== Segment start ==

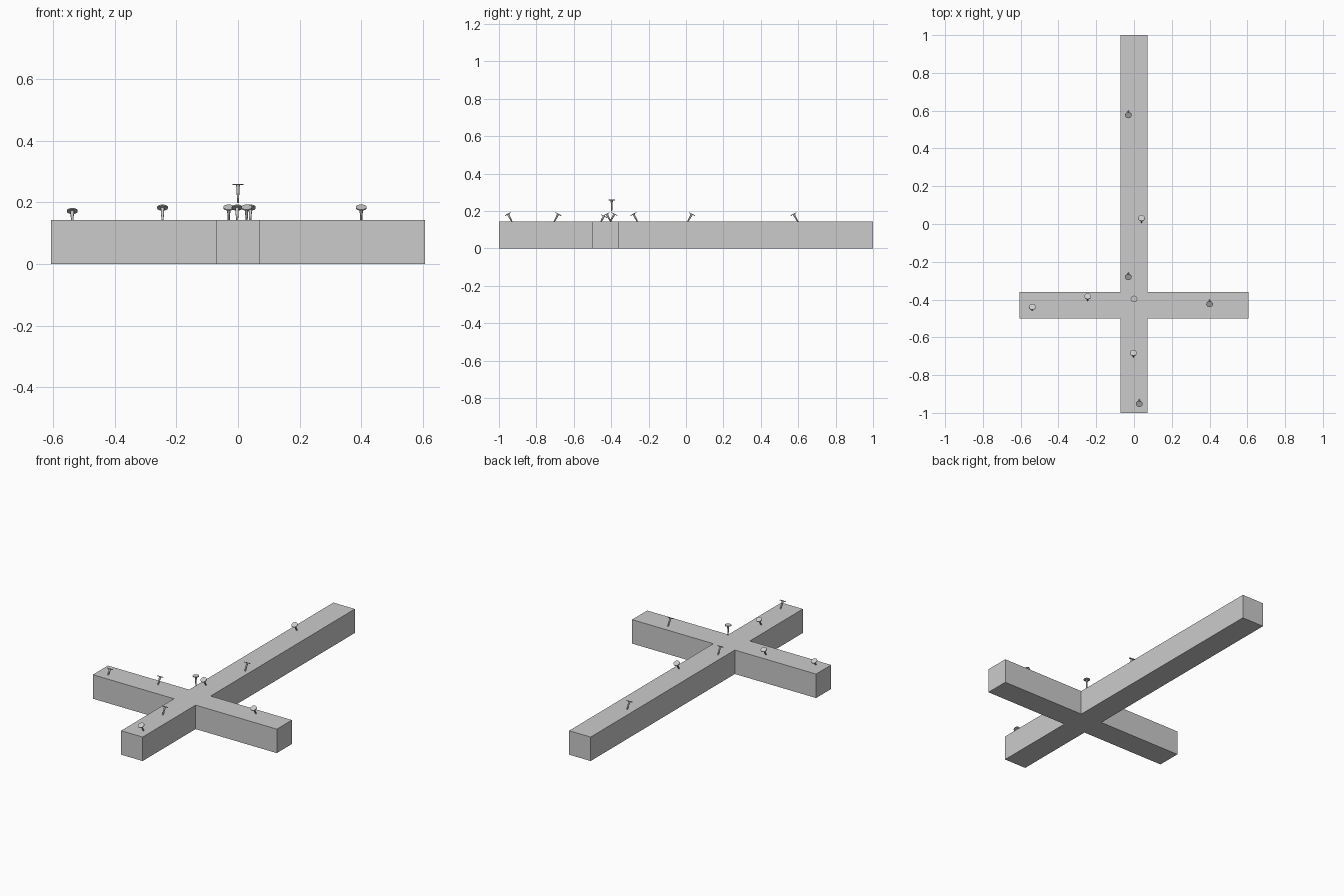
import bpy, bmesh, math
from mathutils import Matrix, Vector

cube = bpy.data.objects.get("Cube")
if cube:
    bpy.data.objects.remove(cube, do_unlink=True)

grey = bpy.data.materials.new("plain grey")
grey.use_nodes = True
grey.diffuse_color = (0.6, 0.6, 0.6, 1)
grey.node_tree.nodes["Principled BSDF"].inputs["Base Color"].default_value = (0.6, 0.6, 0.6, 1)

HALF, TOP, CROSS_Y, ARM = 0.071, 0.143, -0.43, 0.607


def add_object(name, bm):
    bmesh.ops.recalc_face_normals(bm, faces=bm.faces)
    mesh = bpy.data.meshes.new(name)
    bm.to_mesh(mesh)
    bm.free()
    mesh.materials.append(grey)
    obj = bpy.data.objects.new(name, mesh)
    bpy.context.collection.objects.link(obj)
    return obj


# Cross-shaped beam: half outline, mirrored across x and extruded upward
low, high = CROSS_Y - HALF, CROSS_Y + HALF
side = [(HALF, -1), (HALF, low), (ARM, low), (ARM, high), (HALF, high), (HALF, 1)]
outline = side + [(-x, y) for x, y in reversed(side)]
bm = bmesh.new()
base = bm.faces.new([bm.verts.new((x, y, 0)) for x, y in outline])
top = bmesh.ops.extrude_face_region(bm, geom=[base])
bmesh.ops.translate(bm, vec=(0, 0, TOP),
                    verts=[v for v in top["geom"] if isinstance(v, bmesh.types.BMVert)])
add_object("cross_beam", bm)


# Nail: flat round head on a tapering shaft, origin at the head
def add_nail(name, head, tilt):
    bm = bmesh.new()
    for r_low, r_high, z_low, z_high in ((0.0175, 0.0175, -0.004, 0.0),
                                         (0.0025, 0.006, -0.062, -0.003)):
        bmesh.ops.create_cone(bm, cap_ends=True, segments=16, radius1=r_low, radius2=r_high,
                              depth=z_high - z_low,
                              matrix=Matrix.Translation((0, 0, (z_low + z_high) / 2)))
    obj = add_object(name, bm)
    obj.location = head
    obj.rotation_euler.x = math.radians(tilt)


add_nail("centre_nail", (0, -0.397, 0.26), 0)

# Leaning nails: x, y of the head, and lean direction along y
leaning = [(-0.03, 0.575, -1), (0.04, 0.032, 1), (-0.03, -0.282, -1), (-0.245, -0.382, 1),
           (-0.538, -0.438, 1), (0.4, -0.425, -1), (-0.003, -0.682, 1), (0.028, -0.953, -1)]
for i, (x, y, lean) in enumerate(leaning):
    height = 0.174 if x < -0.5 else 0.185
    add_nail(f"leaning_nail_{i + 1}", (x, y, height), -28 * lean)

== Segment end ==

_Exercise prompt:_
Leave out the pictures and give the rest of the records again exactly.

_Task output:_
import bpy, bmesh, math
from mathutils import Matrix, Vector

cube = bpy.data.objects.get("Cube")
if cube:
    bpy.data.objects.remove(cube, do_unlink=True)

grey = bpy.data.materials.new("plain grey")
grey.use_nodes = True
grey.diffuse_color = (0.6, 0.6, 0.6, 1)
grey.node_tree.nodes["Principled BSDF"].inputs["Base Color"].default_value = (0.6, 0.6, 0.6, 1)

HALF, TOP, CROSS_Y, ARM = 0.071, 0.143, -0.43, 0.607


def add_object(name, bm):
    bmesh.ops.recalc_face_normals(bm, faces=bm.faces)
    mesh = bpy.data.meshes.new(name)
    bm.to_mesh(mesh)
    bm.free()
    mesh.materials.append(grey)
    obj = bpy.data.objects.new(name, mesh)
    bpy.context.collection.objects.link(obj)
    return obj


# Cross-shaped beam: half outline, mirrored across x and extruded upward
low, high = CROSS_Y - HALF, CROSS_Y + HALF
side = [(HALF, -1), (HALF, low), (ARM, low), (ARM, high), (HALF, high), (HALF, 1)]
outline = side + [(-x, y) for x, y in reversed(side)]
bm = bmesh.new()
base = bm.faces.new([bm.verts.new((x, y, 0)) for x, y in outline])
top = bmesh.ops.extrude_face_region(bm, geom=[base])
bmesh.ops.translate(bm, vec=(0, 0, TOP),
                    verts=[v for v in top["geom"] if isinstance(v, bmesh.types.BMVert)])
add_object("cross_beam", bm)


# Nail: flat round head on a tapering shaft, origin at the head
def add_nail(name, head, tilt):
    bm = bmesh.new()
    for r_low, r_high, z_low, z_high in ((0.0175, 0.0175, -0.004, 0.0),
                                         (0.0025, 0.006, -0.062, -0.003)):
        bmesh.ops.create_cone(bm, cap_ends=True, segments=16, radius1=r_low, radius2=r_high,
                              depth=z_high - z_low,
                              matrix=Matrix.Translation((0, 0, (z_low + z_high) / 2)))
    obj = add_object(name, bm)
    obj.location = head
    obj.rotation_euler.x = math.radians(tilt)


add_nail("centre_nail", (0, -0.397, 0.26), 0)

# Leaning nails: x, y of the head, and lean direction along y
leaning = [(-0.03, 0.575, -1), (0.04, 0.032, 1), (-0.03, -0.282, -1), (-0.245, -0.382, 1),
           (-0.538, -0.438, 1), (0.4, -0.425, -1), (-0.003, -0.682, 1), (0.028, -0.953, -1)]
for i, (x, y, lean) in enumerate(leaning):
    height = 0.174 if x < -0.5 else 0.185
    add_nail(f"leaning_nail_{i + 1}", (x, y, height), -28 * lean)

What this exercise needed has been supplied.